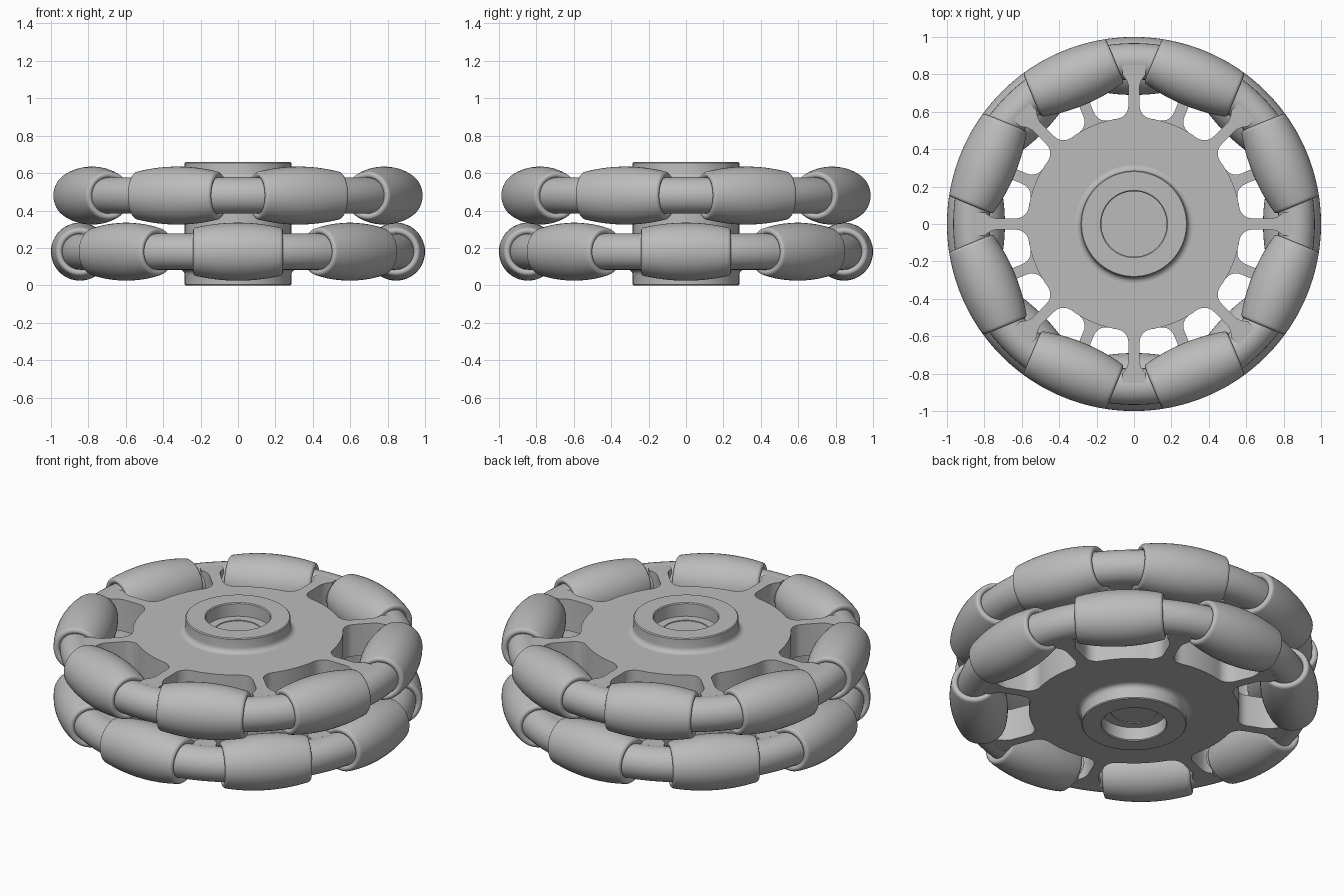
import bpy, bmesh
from math import sin, cos, pi, radians, sqrt, atan2
from mathutils import Matrix, Vector

if "Cube" in bpy.data.objects:
    bpy.data.objects.remove(bpy.data.objects["Cube"])

ROWS = {"lower": (0.18, 0.0), "upper": (0.48, 22.5)}   # height, first roller angle
COUNT, STEP = 8, 45
AXIS_R = 0.845                                         # wheel centre to roller axis

grey = bpy.data.materials.new("plain_grey")
grey.use_nodes = True
grey.diffuse_color = (0.5, 0.5, 0.5, 1)
grey.node_tree.nodes["Principled BSDF"].inputs["Base Color"].default_value = (0.5, 0.5, 0.5, 1)


def finish(name, bm, matrix=None, angle=35):
    bmesh.ops.recalc_face_normals(bm, faces=bm.faces)
    mesh = bpy.data.meshes.new(name)
    bm.to_mesh(mesh)
    bm.free()
    mesh.materials.append(grey)
    obj = bpy.data.objects.new(name, mesh)
    bpy.context.collection.objects.link(obj)
    if matrix:
        obj.matrix_world = matrix
    bpy.ops.object.select_all(action='DESELECT')
    obj.select_set(True)
    bpy.context.view_layer.objects.active = obj
    bpy.ops.object.shade_smooth_by_angle(angle=radians(angle))
    return obj


def lathe(profile, steps, closed=True):
    """Revolve a (radius, height) profile around z."""
    bm = bmesh.new()
    rings = [[bm.verts.new((r * cos(a), r * sin(a), h)) for r, h in profile]
             for a in (2 * pi * i / steps for i in range(steps))]
    n = len(profile)
    for i in range(steps):
        a, b = rings[i], rings[(i + 1) % steps]
        for j in range(n if closed else n - 1):
            k = (j + 1) % n
            bm.faces.new((a[j], a[k], b[k], b[j]))
    return bm


def arc(cx, cy, r, a0, a1, n):
    return [(cx + r * cos(radians(a0 + (a1 - a0) * i / n)),
             cy + r * sin(radians(a0 + (a1 - a0) * i / n))) for i in range(n + 1)]


def roller_profile():
    """Barrel that follows the wheel's rim, with rounded lips and cupped ends."""
    half = 0.222
    end = sqrt(1 - half ** 2) - AXIS_R
    side = [(sqrt(1 - t * t) - AXIS_R, t) for t in (half * i / 8 for i in range(8))]
    lip = arc(end - 0.018, half, 0.018, 0, 180, 6)
    top = side + lip + [(end - 0.036, half - 0.04), (0.03, half - 0.04)]
    return [(r, -h) for r, h in reversed(top[1:])] + top


def disc_outline():
    """One spoke pitch: rounded notch corners, thin spoke and flared tip."""
    rim, half, f = 0.57, 0.03, 0.07
    cy = half + f
    cx = sqrt((rim + f) ** 2 - cy ** 2)
    start = atan2(cy, cx) * 180 / pi
    side = arc(cx, cy, f, 180 + start, 270, 7)
    side += [(0.74, half), (0.77, 0.04), (0.80, 0.062), (0.85, 0.062)]
    spoke = [(x, -y) for x, y in side] + side[::-1]
    return spoke + arc(0, 0, rim, start, STEP - start, 10)[1:-1]


def spoked_disc(name, z, first):
    bm = bmesh.new()
    verts = []
    for k in range(COUNT):
        turn = Matrix.Rotation(radians(first + STEP * k), 3, 'Z')
        verts += [bm.verts.new(turn @ Vector((x, y, z - 0.095))) for x, y in disc_outline()]
    face = bm.faces.new(verts)
    top = bmesh.ops.extrude_face_region(bm, geom=[face])["geom"]
    bmesh.ops.translate(bm, vec=(0, 0, 0.19),
                        verts=[v for v in top if isinstance(v, bmesh.types.BMVert)])
    finish(name, bm)


def spacer(name, z, angle):
    """Short curved tube joining two neighbouring rollers."""
    bm = bmesh.new()
    rings = []
    for i in range(9):
        turn = Matrix.Rotation(radians(angle - 10 + 2.5 * i), 3, 'Z')
        rings.append([bm.verts.new(turn @ Vector((x, 0, z + h)))
                      for x, h in arc(0.87, 0, 0.097, 0, 360, 32)[:-1]])
    for a, b in zip(rings, rings[1:]):
        for j in range(32):
            k = (j + 1) % 32
            bm.faces.new((a[j], a[k], b[k], b[j]))
    bm.faces.new(rings[0])
    bm.faces.new(rings[-1])
    finish(name, bm)


# Rows of rollers, spacers and spoked discs
for row, (z, first) in ROWS.items():
    spoked_disc(row + "_spoked_disc", z, first + STEP / 2)
    for k in range(COUNT):
        angle = first + STEP * k
        place = (Matrix.Rotation(radians(angle), 4, 'Z') @ Matrix.Translation((AXIS_R, 0, z))
                 @ Matrix.Rotation(pi / 2, 4, 'X'))
        finish(f"{row}_roller_{k + 1}", lathe(roller_profile(), 48), place)
        spacer(f"{row}_spacer_{k + 1}", z, angle + STEP / 2)

# Hub with stepped bore, bevelled rims and a fillet onto each disc
MID = 0.33
quarter = [(0.125, 0.25), (0.175, 0.25), (0.175, 0.325), (0.18, MID), (0.28, MID), (0.285, 0.325)]
quarter += arc(0.315, 0.275, 0.03, 180, 270, 5) + [(0.315, 0.2), (0.285, 0.2)]
hub = [(r, MID + h) for r, h in quarter] + [(r, MID - h) for r, h in reversed(quarter)]
finish("hub", lathe(hub, 96))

### WORK INSTRUCTIONS:
For the listing above, print only the lines starting at the line containing "half = 0.222" and ending at the line containing "turn = Matrix.Rotation(radians(first", exactly, both included.

### TASK RESULT:
    half = 0.222
    end = sqrt(1 - half ** 2) - AXIS_R
    side = [(sqrt(1 - t * t) - AXIS_R, t) for t in (half * i / 8 for i in range(8))]
    lip = arc(end - 0.018, half, 0.018, 0, 180, 6)
    top = side + lip + [(end - 0.036, half - 0.04), (0.03, half - 0.04)]
    return [(r, -h) for r, h in reversed(top[1:])] + top


def disc_outline():
    """One spoke pitch: rounded notch corners, thin spoke and flared tip."""
    rim, half, f = 0.57, 0.03, 0.07
    cy = half + f
    cx = sqrt((rim + f) ** 2 - cy ** 2)
    start = atan2(cy, cx) * 180 / pi
    side = arc(cx, cy, f, 180 + start, 270, 7)
    side += [(0.74, half), (0.77, 0.04), (0.80, 0.062), (0.85, 0.062)]
    spoke = [(x, -y) for x, y in side] + side[::-1]
    return spoke + arc(0, 0, rim, start, STEP - start, 10)[1:-1]


def spoked_disc(name, z, first):
    bm = bmesh.new()
    verts = []
    for k in range(COUNT):
        turn = Matrix.Rotation(radians(first + STEP * k), 3, 'Z')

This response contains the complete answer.